“I was thinking about that cafй, and all I was thinking was that it was better than where I’ve been having breakfast. Except it probably isn’t, because memory improves things.”
“It would have to,” Dot said, “or we’d all kill ourselves.”
“And as far as the other thing I could be thinking about, I think it’s impossible.”
“Doesn’t surprise me.”
“A few more plates of huevos rancheros,” he said, “and I think it’ll be time for me to come home.”
“Without looking at houses?”
“They’re mostly adobe,” he said, “and I have to say they look pretty from the outside, but that’s as much as I want to see of them. I’ll stay long enough to make it look good, but then I’m coming home.”

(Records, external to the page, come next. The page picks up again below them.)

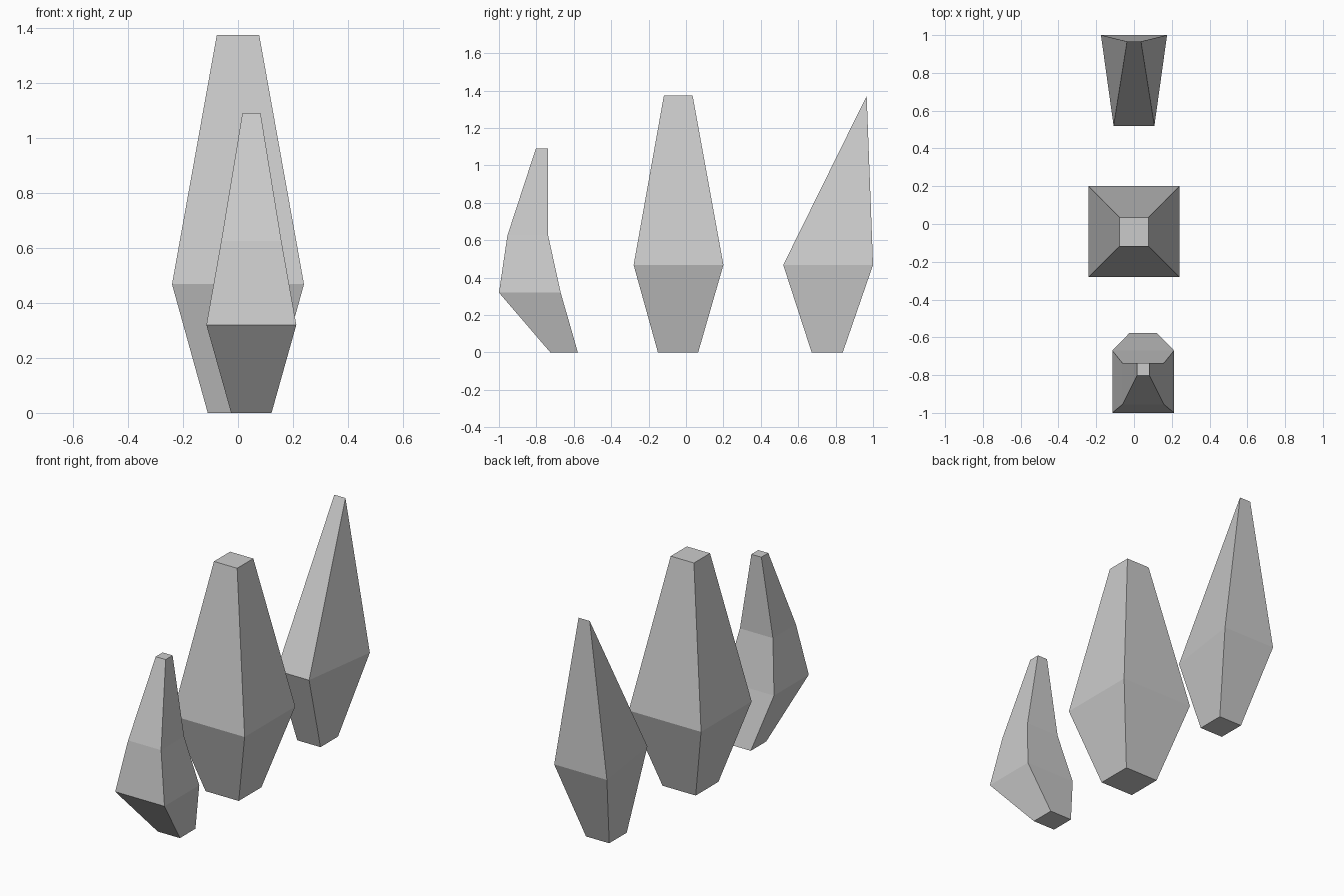
import bpy
import bmesh

if "Cube" in bpy.data.objects:
    bpy.data.objects.remove(bpy.data.objects["Cube"])


def crystal(name, sections):
    """Loft four-sided sections: (z, front y, back y, front x range, back x range)."""
    bm = bmesh.new()
    rings = []
    for z, y0, y1, front, back in sections:
        corners = [(front[0], y0), (front[1], y0), (back[1], y1), (back[0], y1)]
        rings.append([bm.verts.new((x, y, z)) for x, y in corners])
    for low, high in zip(rings, rings[1:]):
        for i in range(4):
            j = (i + 1) % 4
            bm.faces.new((low[i], low[j], high[j], high[i]))
    bm.faces.new(rings[0][::-1])
    bm.faces.new(rings[-1])
    # Collapse coincident corners where a crystal ends in a ridge
    bmesh.ops.remove_doubles(bm, verts=bm.verts[:], dist=0.0005)
    bmesh.ops.recalc_face_normals(bm, faces=bm.faces[:])
    mesh = bpy.data.meshes.new(name)
    bm.to_mesh(mesh)
    bm.free()
    obj = bpy.data.objects.new(name, mesh)
    bpy.context.collection.objects.link(obj)
    return obj


def box(z, y0, y1, x0, x1):
    """Rectangular section."""
    return (z, y0, y1, (x0, x1), (x0, x1))


# Large upright crystal in the middle
crystal("middle_crystal", [
    box(0.0, -0.15, 0.065, -0.11, 0.11),
    box(0.468, -0.28, 0.20, -0.24, 0.24),
    box(1.375, -0.118, 0.035, -0.077, 0.077),
])

# Small bent crystal at the front
crystal("front_crystal", [
    box(0.0, -0.725, -0.578, -0.025, 0.122),
    box(0.32, -1.0, -0.67, -0.115, 0.212),
    box(0.625, -0.955, -0.737, -0.061, 0.158),
    box(1.09, -0.803, -0.737, 0.016, 0.082),
])

# Leaning crystal at the back, ending in a short ridge
crystal("back_crystal", [
    box(0.0, 0.672, 0.838, -0.077, 0.077),
    (0.468, 0.52, 1.0, (-0.108, 0.108), (-0.175, 0.175)),
    box(1.372, 0.966, 0.966, -0.037, 0.037),
])
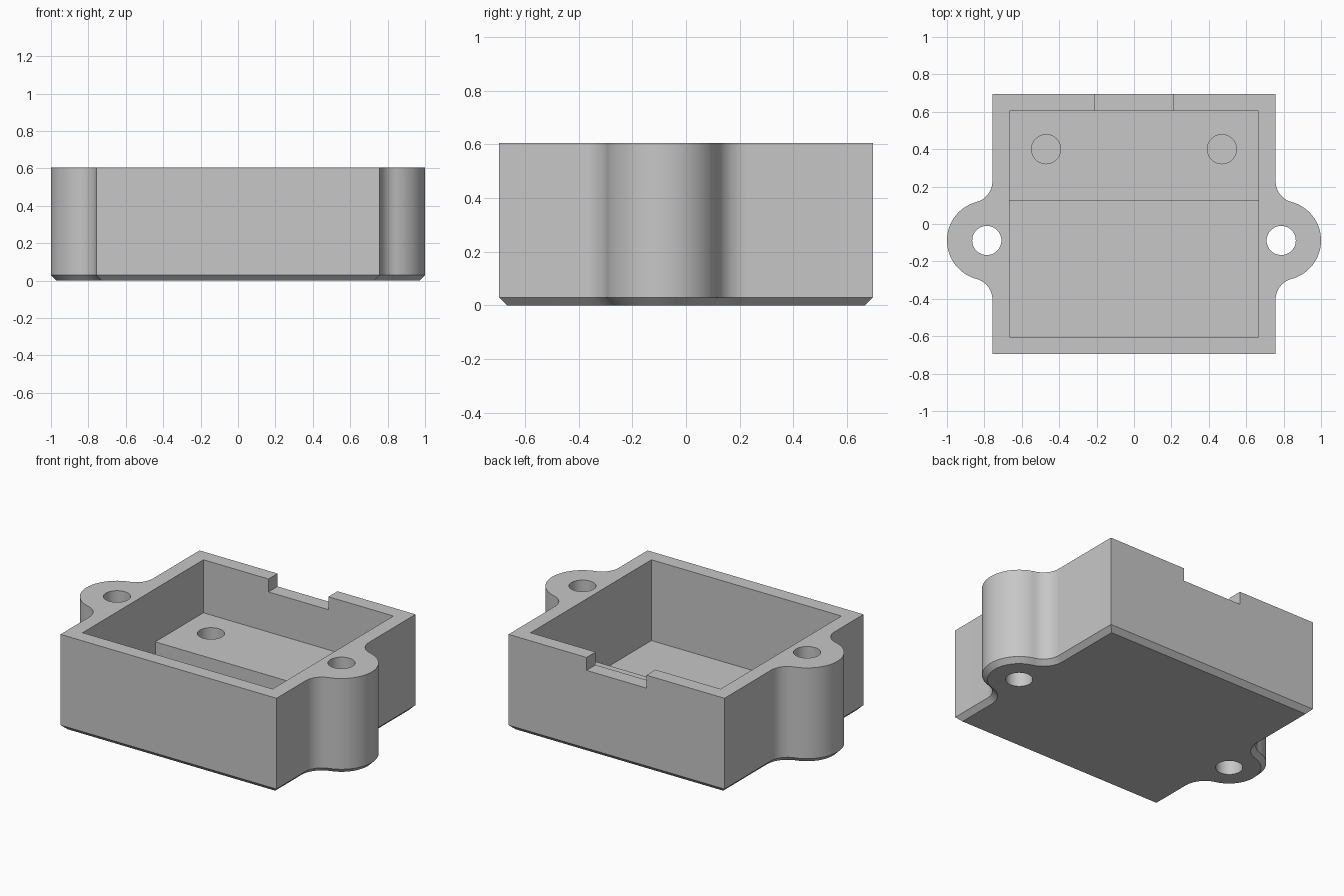
import bpy, bmesh
from math import sin, cos, acos, pi
from mathutils import Vector

cube = bpy.data.objects.get("Cube")
if cube:
    bpy.data.objects.remove(cube, do_unlink=True)

HX, HY, H = 0.757, 0.696, 0.605        # box half sizes and height
WALL, FLOOR, SHELF = 0.091, 0.093, 0.269
CHAMFER = 0.03
EAR_X, EAR_Y, EAR_R, FILLET = 0.787, -0.088, 0.213, 0.115
HOLE_R = 0.078

grey = bpy.data.materials.new("light grey")
grey.use_nodes = True
grey.diffuse_color = (0.57, 0.57, 0.57, 1)
grey.node_tree.nodes["Principled BSDF"].inputs["Base Color"].default_value = (0.57, 0.57, 0.57, 1)


def arc(cx, cy, r, a0, a1, n):
    return [Vector((cx + r * cos(a0 + (a1 - a0) * i / n),
                    cy + r * sin(a0 + (a1 - a0) * i / n))) for i in range(n + 1)]


def inset(points, d):
    """Mitred inward offset of a counter-clockwise outline."""
    out = []
    for i, p in enumerate(points):
        a = (p - points[i - 1]).normalized()
        b = (points[(i + 1) % len(points)] - p).normalized()
        na, nb = Vector((-a.y, a.x)), Vector((-b.y, b.x))
        out.append(p + (na + nb) * d / (1 + na.dot(nb)))
    return out


def loft(name, rings):
    """Closed solid through matching rings of 3D points."""
    bm = bmesh.new()
    loops = [[bm.verts.new(p) for p in ring] for ring in rings]
    n = len(loops[0])
    for lo, hi in zip(loops, loops[1:]):
        for i in range(n):
            j = (i + 1) % n
            bm.faces.new((lo[i], lo[j], hi[j], hi[i]))
    bm.faces.new(loops[0][::-1])
    bm.faces.new(loops[-1])
    bmesh.ops.recalc_face_normals(bm, faces=bm.faces)
    mesh = bpy.data.meshes.new(name)
    bm.to_mesh(mesh)
    bm.free()
    mesh.materials.append(grey)
    obj = bpy.data.objects.new(name, mesh)
    bpy.context.collection.objects.link(obj)
    return obj


def at_z(points, z):
    return [(p.x, p.y, z) for p in points]


def cylinder(name, x, y, z0, z1):
    ring = arc(x, y, HOLE_R, 0, 2 * pi, 48)[:-1]
    return loft(name, [at_z(ring, z0), at_z(ring, z1)])


def x_prism(name, half, profile):
    return loft(name, [[(x, y, z) for y, z in profile] for x in (-half, half)])


# Right half of the outline: corner, fillet, round ear, fillet, corner
theta = acos((HX + FILLET - EAR_X) / (EAR_R + FILLET))
reach = (EAR_R + FILLET) * sin(theta)
side = [Vector((HX, -HY))]
side += arc(HX + FILLET, EAR_Y - reach, FILLET, pi, pi - theta, 14)
side += arc(EAR_X, EAR_Y, EAR_R, -theta, theta, 40)[1:-1]
side += arc(HX + FILLET, EAR_Y + reach, FILLET, pi + theta, pi, 14)
side += [Vector((HX, HY))]
outline = side + [Vector((-p.x, p.y)) for p in reversed(side)]

# Body with chamfered underside
body = loft("housing_body", [at_z(inset(outline, CHAMFER), 0),
                             at_z(outline, CHAMFER), at_z(outline, H)])

# Stepped cavity, rear wall notch, ear holes and shelf holes
front, back, step, above = -HY + WALL, HY - WALL, 0.123, H + 0.2
cutters = [
    x_prism("cavity_cutter", HX - WALL,
            [(front, FLOOR), (step, FLOOR), (step, SHELF), (back, SHELF),
             (back, above), (front, above)]),
    x_prism("notch_cutter", 0.21,
            [(back - 0.1, H - 0.082), (HY + 0.1, H - 0.082),
             (HY + 0.1, above), (back - 0.1, above)]),
]
for s in (-1, 1):
    cutters.append(cylinder("ear_hole_cutter", s * EAR_X, EAR_Y, -0.1, above))
    cutters.append(cylinder("shelf_hole_cutter", s * 0.47, 0.4, FLOOR, SHELF + 0.1))

bpy.ops.object.select_all(action='DESELECT')
bpy.context.view_layer.objects.active = body
body.select_set(True)
for cutter in cutters:
    cutter.hide_render = True
    mod = body.modifiers.new(cutter.name, 'BOOLEAN')
    mod.operation = 'DIFFERENCE'
    mod.solver = 'EXACT'
    mod.object = cutter
    bpy.ops.object.modifier_apply(modifier=mod.name)
    bpy.data.objects.remove(cutter, do_unlink=True)

bpy.ops.object.shade_smooth_by_angle(angle=pi / 6)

He finished his eggs, finished his second cup of coffee, and went out to his rented Toyota. The sun was bright, the air cool and dry. If you had to make a pointless trip somewhere, this wasn’t the worst place for it.
A week earlier he’d taken the train to White Plains and sat across the kitchen table from Dot while she laid it all out for him. Michael Petrosian was in federal custody, guarded around the clock while he waited to testify. Without his testimony, the government didn’t have much of a case. With it, they could put some important people away for a long time.
“That’s why,” he’d said. “The question is how.”
“Sounds impossible, doesn’t it?”
“That’s the word that came to mind.”
“It came to my mind, too. It came to my lips, too, along with the phrase ‘I think we’ll pass on this one.’ “
“But you changed your mind.”
“The minute he agreed that you get paid either way.”